Dataset records:
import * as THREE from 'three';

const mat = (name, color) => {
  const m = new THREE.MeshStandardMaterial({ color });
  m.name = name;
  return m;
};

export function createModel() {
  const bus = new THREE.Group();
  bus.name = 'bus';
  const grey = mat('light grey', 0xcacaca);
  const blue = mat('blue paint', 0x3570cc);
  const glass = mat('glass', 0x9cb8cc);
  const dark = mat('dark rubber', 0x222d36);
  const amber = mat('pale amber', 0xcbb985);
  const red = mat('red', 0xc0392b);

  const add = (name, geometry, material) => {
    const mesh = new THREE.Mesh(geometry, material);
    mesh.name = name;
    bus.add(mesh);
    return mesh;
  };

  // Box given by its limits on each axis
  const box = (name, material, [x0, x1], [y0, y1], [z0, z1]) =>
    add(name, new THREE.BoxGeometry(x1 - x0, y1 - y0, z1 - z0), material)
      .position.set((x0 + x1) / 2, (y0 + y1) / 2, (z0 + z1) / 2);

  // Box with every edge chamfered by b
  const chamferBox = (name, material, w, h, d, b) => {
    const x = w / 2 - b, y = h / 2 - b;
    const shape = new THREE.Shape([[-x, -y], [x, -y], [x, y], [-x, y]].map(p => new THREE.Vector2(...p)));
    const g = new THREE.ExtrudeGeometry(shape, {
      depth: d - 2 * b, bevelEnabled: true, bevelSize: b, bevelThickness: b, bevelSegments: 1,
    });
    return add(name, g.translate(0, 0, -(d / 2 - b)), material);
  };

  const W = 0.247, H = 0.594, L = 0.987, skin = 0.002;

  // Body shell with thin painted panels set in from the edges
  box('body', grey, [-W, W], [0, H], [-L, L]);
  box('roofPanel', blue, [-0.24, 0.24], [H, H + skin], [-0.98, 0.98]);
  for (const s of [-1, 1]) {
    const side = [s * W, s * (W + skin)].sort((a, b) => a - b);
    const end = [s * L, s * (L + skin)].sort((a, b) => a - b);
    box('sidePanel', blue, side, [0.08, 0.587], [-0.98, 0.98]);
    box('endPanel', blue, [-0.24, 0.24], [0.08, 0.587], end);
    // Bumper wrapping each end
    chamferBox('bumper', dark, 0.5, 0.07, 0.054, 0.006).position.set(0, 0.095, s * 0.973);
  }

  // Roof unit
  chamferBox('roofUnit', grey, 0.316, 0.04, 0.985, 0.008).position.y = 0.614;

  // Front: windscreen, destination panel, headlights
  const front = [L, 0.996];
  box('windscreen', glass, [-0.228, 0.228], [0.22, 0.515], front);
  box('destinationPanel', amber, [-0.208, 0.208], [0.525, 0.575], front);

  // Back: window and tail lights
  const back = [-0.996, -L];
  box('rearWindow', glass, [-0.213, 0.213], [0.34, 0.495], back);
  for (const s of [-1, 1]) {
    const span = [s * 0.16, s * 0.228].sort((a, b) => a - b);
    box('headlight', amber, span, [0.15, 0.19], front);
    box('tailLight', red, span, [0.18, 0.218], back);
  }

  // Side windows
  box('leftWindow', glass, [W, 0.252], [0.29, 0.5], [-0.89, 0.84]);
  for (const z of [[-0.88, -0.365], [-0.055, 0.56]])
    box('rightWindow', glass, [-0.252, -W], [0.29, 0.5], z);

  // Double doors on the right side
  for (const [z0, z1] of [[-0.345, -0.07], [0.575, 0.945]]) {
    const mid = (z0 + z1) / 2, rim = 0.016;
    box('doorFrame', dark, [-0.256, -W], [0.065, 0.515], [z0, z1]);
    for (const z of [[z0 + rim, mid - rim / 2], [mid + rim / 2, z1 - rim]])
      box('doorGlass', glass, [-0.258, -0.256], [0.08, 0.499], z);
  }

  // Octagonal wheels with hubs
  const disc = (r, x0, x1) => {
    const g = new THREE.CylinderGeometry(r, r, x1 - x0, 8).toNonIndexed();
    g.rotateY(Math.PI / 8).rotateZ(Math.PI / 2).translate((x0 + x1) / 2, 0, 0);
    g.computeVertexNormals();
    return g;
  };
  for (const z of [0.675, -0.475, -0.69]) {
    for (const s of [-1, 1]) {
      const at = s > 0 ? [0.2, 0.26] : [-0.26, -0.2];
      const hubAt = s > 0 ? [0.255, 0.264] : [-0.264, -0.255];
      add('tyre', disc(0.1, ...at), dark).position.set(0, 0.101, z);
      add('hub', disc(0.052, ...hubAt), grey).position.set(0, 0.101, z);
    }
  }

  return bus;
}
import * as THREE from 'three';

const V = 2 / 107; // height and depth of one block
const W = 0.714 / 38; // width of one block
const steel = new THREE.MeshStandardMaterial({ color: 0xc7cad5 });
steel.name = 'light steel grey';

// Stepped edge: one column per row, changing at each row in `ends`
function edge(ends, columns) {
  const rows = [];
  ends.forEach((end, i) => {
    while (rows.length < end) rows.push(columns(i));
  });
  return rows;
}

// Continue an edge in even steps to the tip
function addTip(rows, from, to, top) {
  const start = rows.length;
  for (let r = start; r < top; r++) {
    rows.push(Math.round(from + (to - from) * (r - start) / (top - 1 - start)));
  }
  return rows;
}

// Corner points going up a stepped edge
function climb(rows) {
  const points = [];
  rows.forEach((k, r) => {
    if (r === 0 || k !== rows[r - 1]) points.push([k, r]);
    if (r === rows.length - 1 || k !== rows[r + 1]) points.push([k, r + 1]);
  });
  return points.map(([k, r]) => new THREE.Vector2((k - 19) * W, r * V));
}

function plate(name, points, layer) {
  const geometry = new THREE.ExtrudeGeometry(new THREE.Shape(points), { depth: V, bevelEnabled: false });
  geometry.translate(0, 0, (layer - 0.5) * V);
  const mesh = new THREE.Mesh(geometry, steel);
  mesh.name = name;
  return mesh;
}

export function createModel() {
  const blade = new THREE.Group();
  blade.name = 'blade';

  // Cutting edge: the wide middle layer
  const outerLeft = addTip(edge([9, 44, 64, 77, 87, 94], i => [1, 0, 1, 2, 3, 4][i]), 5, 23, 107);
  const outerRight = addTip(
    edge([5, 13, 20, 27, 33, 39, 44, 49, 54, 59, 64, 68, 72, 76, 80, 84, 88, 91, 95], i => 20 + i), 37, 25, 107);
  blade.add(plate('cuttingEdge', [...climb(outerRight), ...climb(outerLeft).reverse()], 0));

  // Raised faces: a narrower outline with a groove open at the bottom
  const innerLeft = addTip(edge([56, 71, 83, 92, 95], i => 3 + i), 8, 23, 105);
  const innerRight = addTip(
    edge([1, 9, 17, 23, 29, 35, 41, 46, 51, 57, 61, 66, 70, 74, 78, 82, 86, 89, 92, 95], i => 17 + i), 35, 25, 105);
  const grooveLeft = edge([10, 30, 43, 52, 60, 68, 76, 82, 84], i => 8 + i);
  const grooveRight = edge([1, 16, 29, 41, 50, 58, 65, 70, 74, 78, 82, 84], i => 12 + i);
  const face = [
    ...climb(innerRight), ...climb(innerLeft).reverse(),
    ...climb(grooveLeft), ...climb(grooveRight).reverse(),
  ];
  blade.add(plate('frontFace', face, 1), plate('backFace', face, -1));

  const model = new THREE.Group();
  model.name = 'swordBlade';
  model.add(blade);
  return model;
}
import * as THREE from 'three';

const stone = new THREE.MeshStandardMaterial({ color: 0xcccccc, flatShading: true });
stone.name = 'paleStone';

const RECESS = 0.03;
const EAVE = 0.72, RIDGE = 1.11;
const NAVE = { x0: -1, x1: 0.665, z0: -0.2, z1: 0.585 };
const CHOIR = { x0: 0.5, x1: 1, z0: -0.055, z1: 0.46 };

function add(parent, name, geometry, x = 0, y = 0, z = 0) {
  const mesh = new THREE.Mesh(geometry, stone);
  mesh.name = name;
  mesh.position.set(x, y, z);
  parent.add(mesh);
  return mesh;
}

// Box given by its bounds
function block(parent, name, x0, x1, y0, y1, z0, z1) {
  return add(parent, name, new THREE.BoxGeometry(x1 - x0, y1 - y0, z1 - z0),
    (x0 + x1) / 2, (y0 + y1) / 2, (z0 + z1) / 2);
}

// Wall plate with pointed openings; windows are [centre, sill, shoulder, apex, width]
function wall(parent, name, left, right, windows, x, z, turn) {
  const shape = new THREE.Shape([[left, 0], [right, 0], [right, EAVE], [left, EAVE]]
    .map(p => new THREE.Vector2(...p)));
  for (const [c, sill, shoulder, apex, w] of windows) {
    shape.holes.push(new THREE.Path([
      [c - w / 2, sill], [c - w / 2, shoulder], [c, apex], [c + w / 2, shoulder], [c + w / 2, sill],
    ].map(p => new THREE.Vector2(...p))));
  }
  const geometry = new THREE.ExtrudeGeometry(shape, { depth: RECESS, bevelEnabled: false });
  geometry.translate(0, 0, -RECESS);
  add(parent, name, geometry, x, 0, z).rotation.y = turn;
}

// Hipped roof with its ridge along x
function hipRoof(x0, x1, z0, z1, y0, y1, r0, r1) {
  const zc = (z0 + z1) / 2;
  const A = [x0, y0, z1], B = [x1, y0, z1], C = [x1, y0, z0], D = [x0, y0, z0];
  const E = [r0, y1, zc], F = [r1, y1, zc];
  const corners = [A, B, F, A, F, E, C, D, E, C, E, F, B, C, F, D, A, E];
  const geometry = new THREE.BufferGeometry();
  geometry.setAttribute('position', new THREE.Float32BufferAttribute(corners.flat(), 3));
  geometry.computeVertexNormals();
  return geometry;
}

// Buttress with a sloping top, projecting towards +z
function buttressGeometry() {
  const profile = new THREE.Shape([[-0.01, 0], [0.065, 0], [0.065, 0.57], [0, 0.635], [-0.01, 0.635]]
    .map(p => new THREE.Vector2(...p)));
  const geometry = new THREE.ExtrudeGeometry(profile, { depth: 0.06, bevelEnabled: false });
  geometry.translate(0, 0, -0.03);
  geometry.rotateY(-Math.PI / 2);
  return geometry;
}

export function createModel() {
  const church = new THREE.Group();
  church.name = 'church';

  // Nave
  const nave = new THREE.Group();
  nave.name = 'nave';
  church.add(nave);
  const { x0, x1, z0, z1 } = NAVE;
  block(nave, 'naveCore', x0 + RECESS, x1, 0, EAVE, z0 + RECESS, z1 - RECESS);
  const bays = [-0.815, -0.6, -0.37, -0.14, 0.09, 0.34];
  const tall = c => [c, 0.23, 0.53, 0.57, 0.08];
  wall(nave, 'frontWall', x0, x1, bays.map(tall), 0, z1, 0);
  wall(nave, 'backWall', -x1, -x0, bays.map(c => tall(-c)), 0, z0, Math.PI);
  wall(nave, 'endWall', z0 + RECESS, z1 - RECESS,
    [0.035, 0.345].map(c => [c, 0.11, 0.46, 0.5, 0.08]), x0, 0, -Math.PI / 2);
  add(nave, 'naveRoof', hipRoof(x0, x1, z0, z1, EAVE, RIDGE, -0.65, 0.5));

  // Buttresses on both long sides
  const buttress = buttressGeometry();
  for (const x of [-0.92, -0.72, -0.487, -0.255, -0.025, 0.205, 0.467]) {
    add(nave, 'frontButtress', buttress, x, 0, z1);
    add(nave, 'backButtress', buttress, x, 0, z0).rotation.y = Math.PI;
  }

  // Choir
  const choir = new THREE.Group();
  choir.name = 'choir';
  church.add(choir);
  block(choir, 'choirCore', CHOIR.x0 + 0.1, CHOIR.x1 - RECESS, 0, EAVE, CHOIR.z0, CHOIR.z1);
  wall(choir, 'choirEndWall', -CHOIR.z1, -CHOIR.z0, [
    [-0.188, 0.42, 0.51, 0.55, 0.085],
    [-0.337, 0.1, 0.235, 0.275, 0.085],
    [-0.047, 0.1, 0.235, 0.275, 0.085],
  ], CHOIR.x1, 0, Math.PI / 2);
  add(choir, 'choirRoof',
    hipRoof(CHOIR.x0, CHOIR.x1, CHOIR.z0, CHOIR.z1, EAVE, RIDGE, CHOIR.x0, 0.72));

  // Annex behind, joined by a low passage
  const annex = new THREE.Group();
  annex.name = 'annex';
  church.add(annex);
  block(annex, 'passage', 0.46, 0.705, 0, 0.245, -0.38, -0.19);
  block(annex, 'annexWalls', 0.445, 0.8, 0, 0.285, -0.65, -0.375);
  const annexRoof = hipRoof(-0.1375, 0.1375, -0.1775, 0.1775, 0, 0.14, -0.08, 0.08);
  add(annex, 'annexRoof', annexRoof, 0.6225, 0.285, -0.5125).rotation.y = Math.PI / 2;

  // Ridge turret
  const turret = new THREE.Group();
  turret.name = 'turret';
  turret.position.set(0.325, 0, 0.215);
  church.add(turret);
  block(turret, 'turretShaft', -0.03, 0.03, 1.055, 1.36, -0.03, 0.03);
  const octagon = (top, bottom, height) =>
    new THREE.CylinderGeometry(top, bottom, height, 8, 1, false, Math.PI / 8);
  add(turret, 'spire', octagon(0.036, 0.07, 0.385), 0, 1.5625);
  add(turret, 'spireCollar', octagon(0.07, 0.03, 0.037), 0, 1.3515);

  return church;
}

WHAT THE TASK ASKS -> In the entries above, find each line with the word "RECESS" and return it.

SOLVED PROBLEM ->
const RECESS = 0.03;
  const geometry = new THREE.ExtrudeGeometry(shape, { depth: RECESS, bevelEnabled: false });
  geometry.translate(0, 0, -RECESS);
  block(nave, 'naveCore', x0 + RECESS, x1, 0, EAVE, z0 + RECESS, z1 - RECESS);
  wall(nave, 'endWall', z0 + RECESS, z1 - RECESS,
  block(choir, 'choirCore', CHOIR.x0 + 0.1, CHOIR.x1 - RECESS, 0, EAVE, CHOIR.z0, CHOIR.z1);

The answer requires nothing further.